He showed power both on the road (12 HR in 170 AB) and at home (10 HR over 164 AB), which shows that he has the ability to hit the ball out of any ballpark. You could argue that he can’t maintain a 31.9% HR/FB, after posting an 18.8% mark at Double-A in ’18, with a 30.9% fly ball rate also dragging down the upside. Considering he had more home runs (22 HR) than other extra base hits (13 doubles and 6 triples), it’s easy to envision a regression.
At Double-A he had 16 HR (42 total extra base hits) over 353 AB, so a 30 HR pace isn’t out of the question as he matures. That could come as soon as 2020, but don’t expect him to replicate last year’s success.
Considering the state of stolen bases around the game, seeing his ability is a strong positive.

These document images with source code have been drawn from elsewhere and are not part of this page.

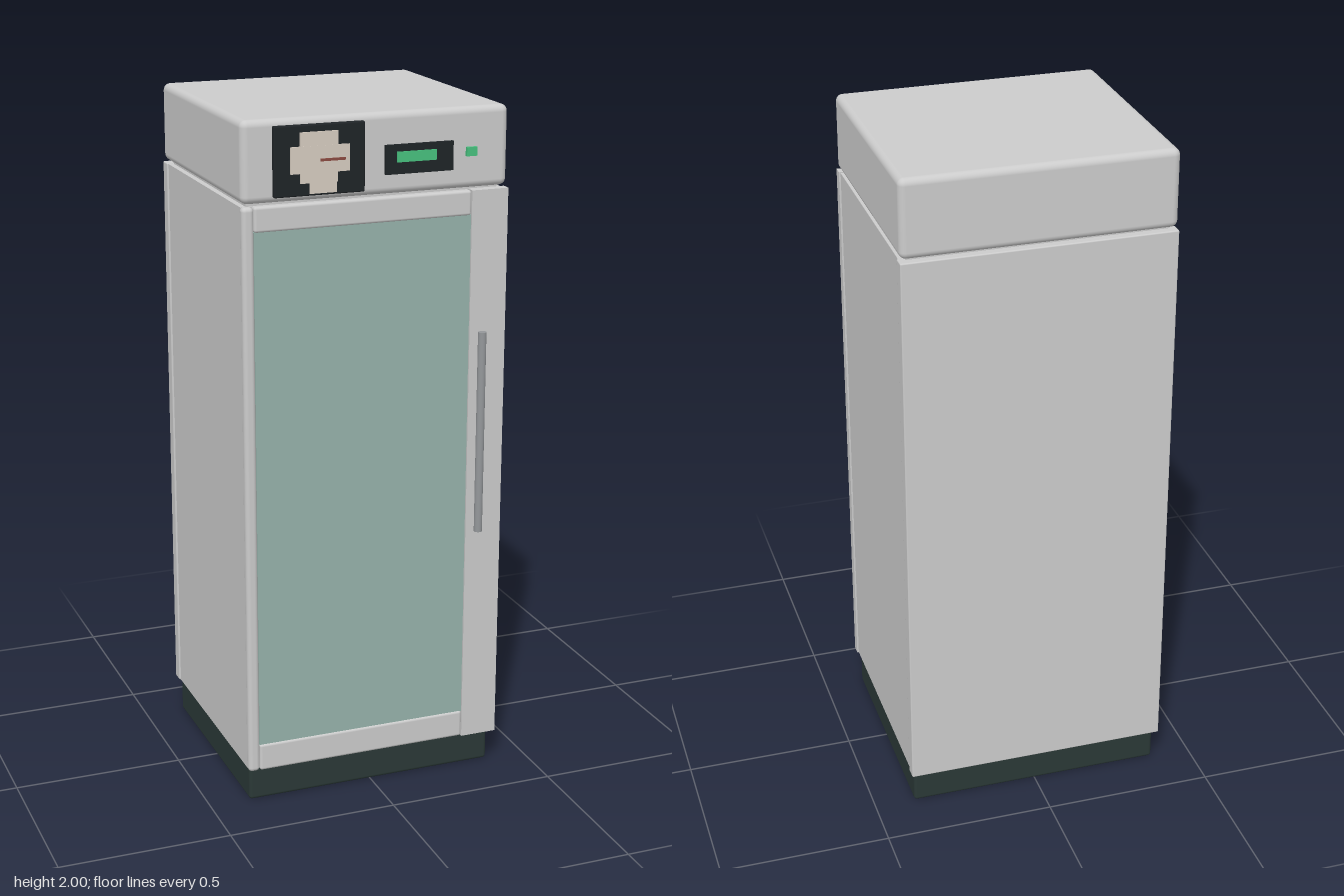
import * as THREE from 'three';
import { RoundedBoxGeometry } from 'three/addons/geometries/RoundedBoxGeometry.js';

const mat = (color) => new THREE.MeshStandardMaterial({ color });

export function createModel() {
  const group = new THREE.Group();
  const grey = mat(0xcccccc);
  const plinthDark = mat(0x2a3836);
  const black = mat(0x1f2427);
  const glassGreen = mat(0x96b2aa);
  const paper = mat(0xd6ccc0);
  const green = mat(0x48c07e);
  const red = mat(0x8a4a40);
  const steel = mat(0x94979a);

  // Box given by its limits on each axis, with an optional edge radius
  const block = (name, material, [x0, x1], [y0, y1], [z0, z1], radius = 0) => {
    const size = [x1 - x0, y1 - y0, z1 - z0];
    const geometry = radius
      ? new RoundedBoxGeometry(...size, 4, radius)
      : new THREE.BoxGeometry(...size);
    const mesh = new THREE.Mesh(geometry, material);
    mesh.name = name;
    mesh.position.set((x0 + x1) / 2, (y0 + y1) / 2, (z0 + z1) / 2);
    group.add(mesh);
    return mesh;
  };

  // Plinth, cabinet and top housing
  block('plinth', plinthDark, [-0.38, 0.38], [0, 0.105], [-0.35, 0.32], 0.01);
  block('cabinet', grey, [-0.386, 0.386], [0.105, 1.765], [-0.337, 0.325]);
  block('backPanel', grey, [-0.391, 0.391], [0.105, 1.768], [-0.374, -0.335], 0.004);
  block('neck', grey, [-0.37, 0.37], [1.76, 1.79], [-0.35, 0.32]);
  block('topHousing', grey, [-0.39, 0.39], [1.774, 2], [-0.371, 0.346], 0.02);

  // Door: stiles, rails and window
  const doorY = [0.105, 1.768];
  block('hingeStile', grey, [-0.391, -0.357], doorY, [0.322, 0.352], 0.012);
  block('handleStile', grey, [0.281, 0.391], doorY, [0.322, 0.352]);
  block('topRail', grey, [-0.357, 0.281], [1.697, 1.768], [0.322, 0.35], 0.008);
  block('bottomRail', grey, [-0.357, 0.281], [0.105, 0.187], [0.322, 0.35], 0.008);
  block('window', glassGreen, [-0.357, 0.281], [0.185, 1.699], [0.322, 0.346]);

  // Bar handle
  const handle = new THREE.Mesh(new THREE.CylinderGeometry(0.012, 0.012, 0.6, 24), steel);
  handle.name = 'handle';
  handle.position.set(0.316, 1.062, 0.362);
  group.add(handle);

  // Chart recorder: dark plate, stepped paper disc and pen
  block('recorderPlate', black, [-0.303, -0.042], [1.79, 1.982], [0.335, 0.36], 0.004);
  block('chartColumn', paper, [-0.23, -0.122], [1.825, 1.963], [0.355, 0.3645]);
  block('chartBand', paper, [-0.258, -0.088], [1.852, 1.925], [0.355, 0.365]);
  block('chartFoot', paper, [-0.203, -0.126], [1.796, 1.826], [0.355, 0.364]);
  block('recorderPen', red, [-0.173, -0.102], [1.883, 1.89], [0.36, 0.369]);

  // Temperature display and indicator lamp
  block('displayPlate', black, [0.02, 0.22], [1.83, 1.911], [0.335, 0.356]);
  block('displayScreen', green, [0.052, 0.169], [1.863, 1.892], [0.35, 0.36]);
  block('indicatorLamp', green, [0.261, 0.292], [1.865, 1.89], [0.335, 0.356]);

  return group;
}
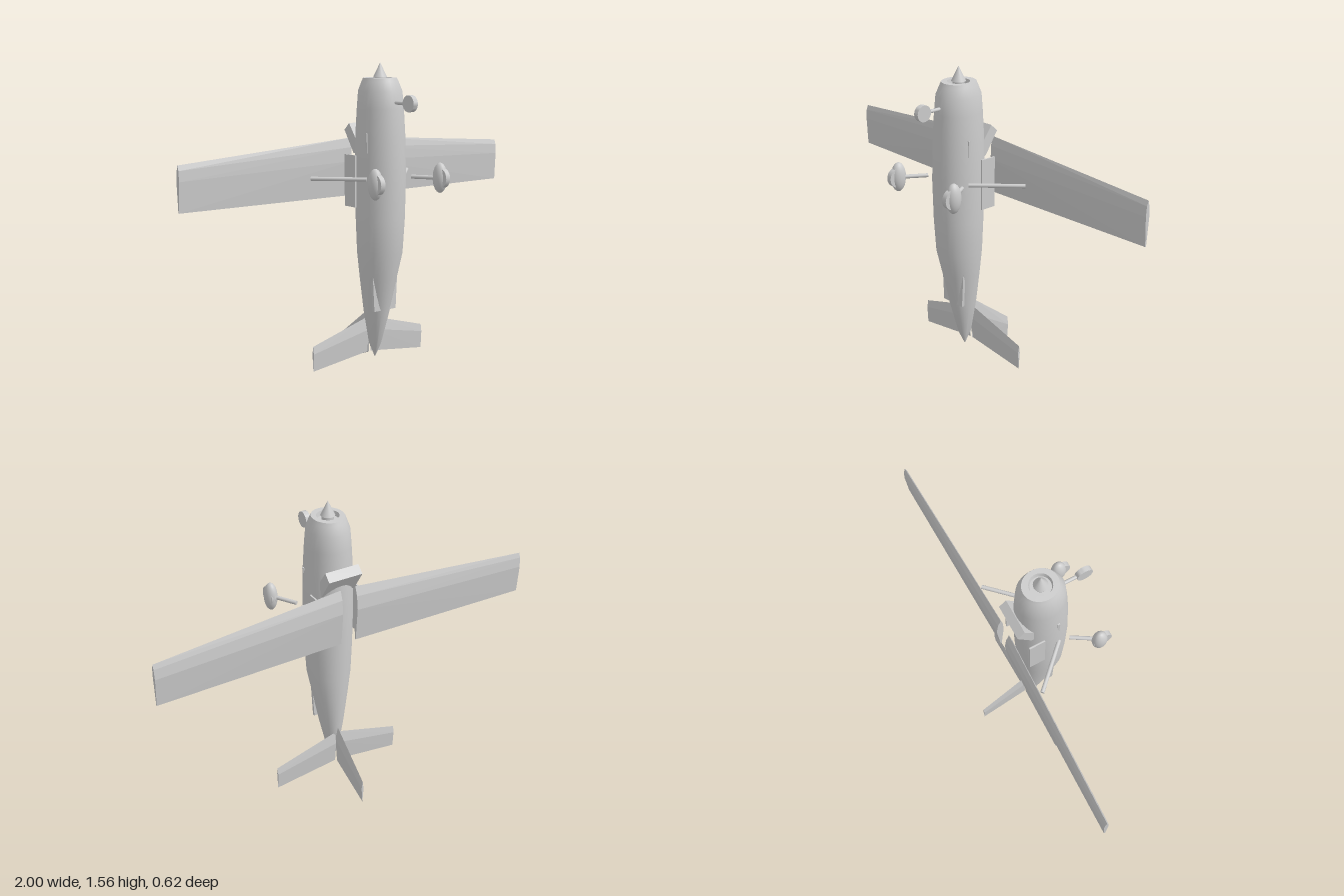
import * as THREE from 'three';
import { toCreasedNormals } from 'three/addons/utils/BufferGeometryUtils.js';
import { ConvexGeometry } from 'three/addons/geometries/ConvexGeometry.js';

const paint = new THREE.MeshStandardMaterial({ color: 0xcccccc });
paint.name = 'lightGrey';

const V = (x, y, z) => new THREE.Vector3(x, y, z);

function part(name, geometry) {
  const mesh = new THREE.Mesh(geometry, paint);
  mesh.name = name;
  return mesh;
}

// Straight-sided solid through the given corner points
const solid = (name, points) => part(name, new ConvexGeometry(points));

// Round bar between two points
function rod(name, a, b, r) {
  const dir = b.clone().sub(a);
  const mesh = part(name, new THREE.CylinderGeometry(r, r, dir.length(), 12));
  mesh.position.copy(a).add(b).multiplyScalar(0.5);
  mesh.quaternion.setFromUnitVectors(V(0, 1, 0), dir.normalize());
  return mesh;
}

// Wheel with its axle along x
function wheel(name, r, width, x, y, z) {
  const geo = toCreasedNormals(new THREE.CylinderGeometry(r, r, width, 24), 0.6);
  geo.rotateZ(Math.PI / 2);
  const mesh = part(name, geo);
  mesh.position.set(x, y, z);
  return mesh;
}

// Fuselage skin lofted through ellipses: [y, centre z, half width, half depth]
function fuselageGeometry() {
  const rings = [
    [0.09, 0, 0.002, 0.002], [0.16, 0, 0.026, 0.037], [0.33, 0.0125, 0.06, 0.0725],
    [0.5, 0.025, 0.088, 0.098], [0.63, 0.0375, 0.109, 0.118], [0.8, 0.041, 0.117, 0.127],
    [1.0, 0.042, 0.12, 0.133], [1.2, 0.041, 0.117, 0.13], [1.34, 0.041, 0.109, 0.122],
    [1.425, 0.04, 0.102, 0.115], [1.47, 0.039, 0.086, 0.095], [1.487, 0.0385, 0.079, 0.087],
    [1.487, 0.04, 0.055, 0.055], [1.465, 0.04, 0.05, 0.05], [1.465, 0.04, 0.001, 0.001],
  ];
  const n = 32, pos = [], index = [];
  for (const [y, cz, rx, rz] of rings)
    for (let j = 0; j < n; j++) {
      const a = (j / n) * Math.PI * 2;
      pos.push(rx * Math.cos(a), y, cz + rz * Math.sin(a));
    }
  for (let i = 0; i < rings.length - 1; i++)
    for (let j = 0; j < n; j++) {
      const a = i * n + j, b = i * n + (j + 1) % n;
      index.push(a, a + n, b, b, a + n, b + n);
    }
  const geo = new THREE.BufferGeometry();
  geo.setAttribute('position', new THREE.Float32BufferAttribute(pos, 3));
  geo.setIndex(index);
  return toCreasedNormals(geo, 0.6);
}

export function createModel() {
  const plane = new THREE.Group();
  plane.name = 'airplane';

  // Body and nose
  plane.add(part('fuselage', fuselageGeometry()));
  const spinner = part('spinner', new THREE.ConeGeometry(0.035, 0.073, 24));
  spinner.position.set(0, 1.5245, 0.04);
  plane.add(spinner);
  plane.add(rod('propellerShaft', V(0, 1.46, 0.04), V(0, 1.49, 0.04), 0.028));

  // Windshield block leaning back under the wing
  const shield = [[1.265, -0.09], [1.23, -0.127], [1.12, -0.055], [1.19, -0.036], [1.12, -0.038]];
  plane.add(solid('windshield', [-0.09, 0.09].flatMap(x => shield.map(([y, z]) => V(x, y, z)))));

  // Tapered belly plate that breaks the skin at both ends
  plane.add(solid('sideTrim', [-1, 1].flatMap(s => [
    V(s * 0.068, 0.343, 0.065), V(s * 0.068, 0.343, 0.08),
    V(s * 0.118, 1.225, 0.068), V(s * 0.118, 1.225, 0.08),
  ])));

  // Vertical fin
  const fin = [[0.325, -0.05], [0.1, -0.05], [0.135, -0.305], [0.005, -0.305]];
  plane.add(solid('fin', fin.flatMap(([y, z], i) => {
    const t = i < 2 ? 0.008 : 0.006;
    const mid = [0.24, 0.24, 0.09, 0.09][i];
    return [V(0, y, z), V(t, mid, z), V(-t, mid, z)];
  })));

  for (const s of [1, -1]) {
    const side = s > 0 ? 'left' : 'right';

    // Wing: root and tip aerofoil sections as [y, z]
    const root = [[1.187, -0.146], [1.14, -0.162], [1.07, -0.17], [0.897, -0.155], [0.897, -0.149], [1.07, -0.134], [1.14, -0.136]];
    const tip = [[1.115, -0.172], [1.09, -0.179], [1.04, -0.184], [0.897, -0.174], [0.897, -0.168], [1.04, -0.16], [1.09, -0.163]];
    plane.add(solid(side + 'Wing', [
      ...root.map(([y, z]) => V(s * 0.04, y, z)),
      ...tip.map(([y, z]) => V(s * 1, y, z)),
    ]));

    // Tailplane
    const tailRoot = [[0.285, -0.048], [0.22, -0.057], [0.105, -0.048], [0.22, -0.039]];
    const tailTip = [[0.188, -0.048], [0.15, -0.054], [0.062, -0.048], [0.15, -0.042]];
    plane.add(solid(side + 'Tailplane', [
      ...tailRoot.map(([y, z]) => V(s * 0.01, y, z)),
      ...tailTip.map(([y, z]) => V(s * 0.35, y, z)),
    ]));

    // Cabin side window
    const pane = part(side + 'Window', new THREE.BoxGeometry(0.008, 0.255, 0.083));
    pane.position.set(s * 0.12, 0.9875, -0.0415);
    plane.add(pane);

    // Wing strut
    plane.add(rod(side + 'Strut', V(s * 0.115, 1.005, 0.08), V(s * 0.305, 1.005, -0.115), 0.01));

    // Main landing gear
    plane.add(rod(side + 'GearLeg', V(s * 0.125, 1.005, 0.13), V(s * 0.195, 1.005, 0.245), 0.01));
    const fairing = part(side + 'WheelFairing', new THREE.SphereGeometry(1, 24, 16));
    fairing.scale.set(0.033, 0.074, 0.039);
    fairing.position.set(s * 0.203, 1.005, 0.252);
    plane.add(fairing);
    plane.add(wheel(side + 'Wheel', 0.049, 0.026, s * 0.203, 1.005, 0.262));
  }

  // Nose gear
  plane.add(rod('noseGearLeg', V(0, 1.372, 0.13), V(0, 1.372, 0.25), 0.009));
  plane.add(wheel('noseWheel', 0.04, 0.026, 0, 1.372, 0.262));

  return plane;
}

He had gone 16-for-21 in SB at Double-A and has stolen as many as 32 bases in a season. It’s fair to assume 20+ SB, and that’s obviously a good thing.
A potential 30/20 player isn’t easy to find, but the fact that it could come with a .250ish average will drag down the outlook. It’s not to say that he’s not worth a second round selection, but consider these names who are going soon after him:
- Anthony Rendon – 21.12
- Bryce Harper – 26.04
- Aaron Judge – 27.85
You can argue that you’d be better off targeting any of them, waiting to take someone like Marcus Semien (ADP of 84.44) a few rounds later to fill your shortstop spot. Semien may have a few less SB (10-12), but the power is similar and his AVG could be better. That’s simply a better game plan, making Tatis a player we wouldn’t select quite this high.
Sources – Fangraphs, Brooks Baseball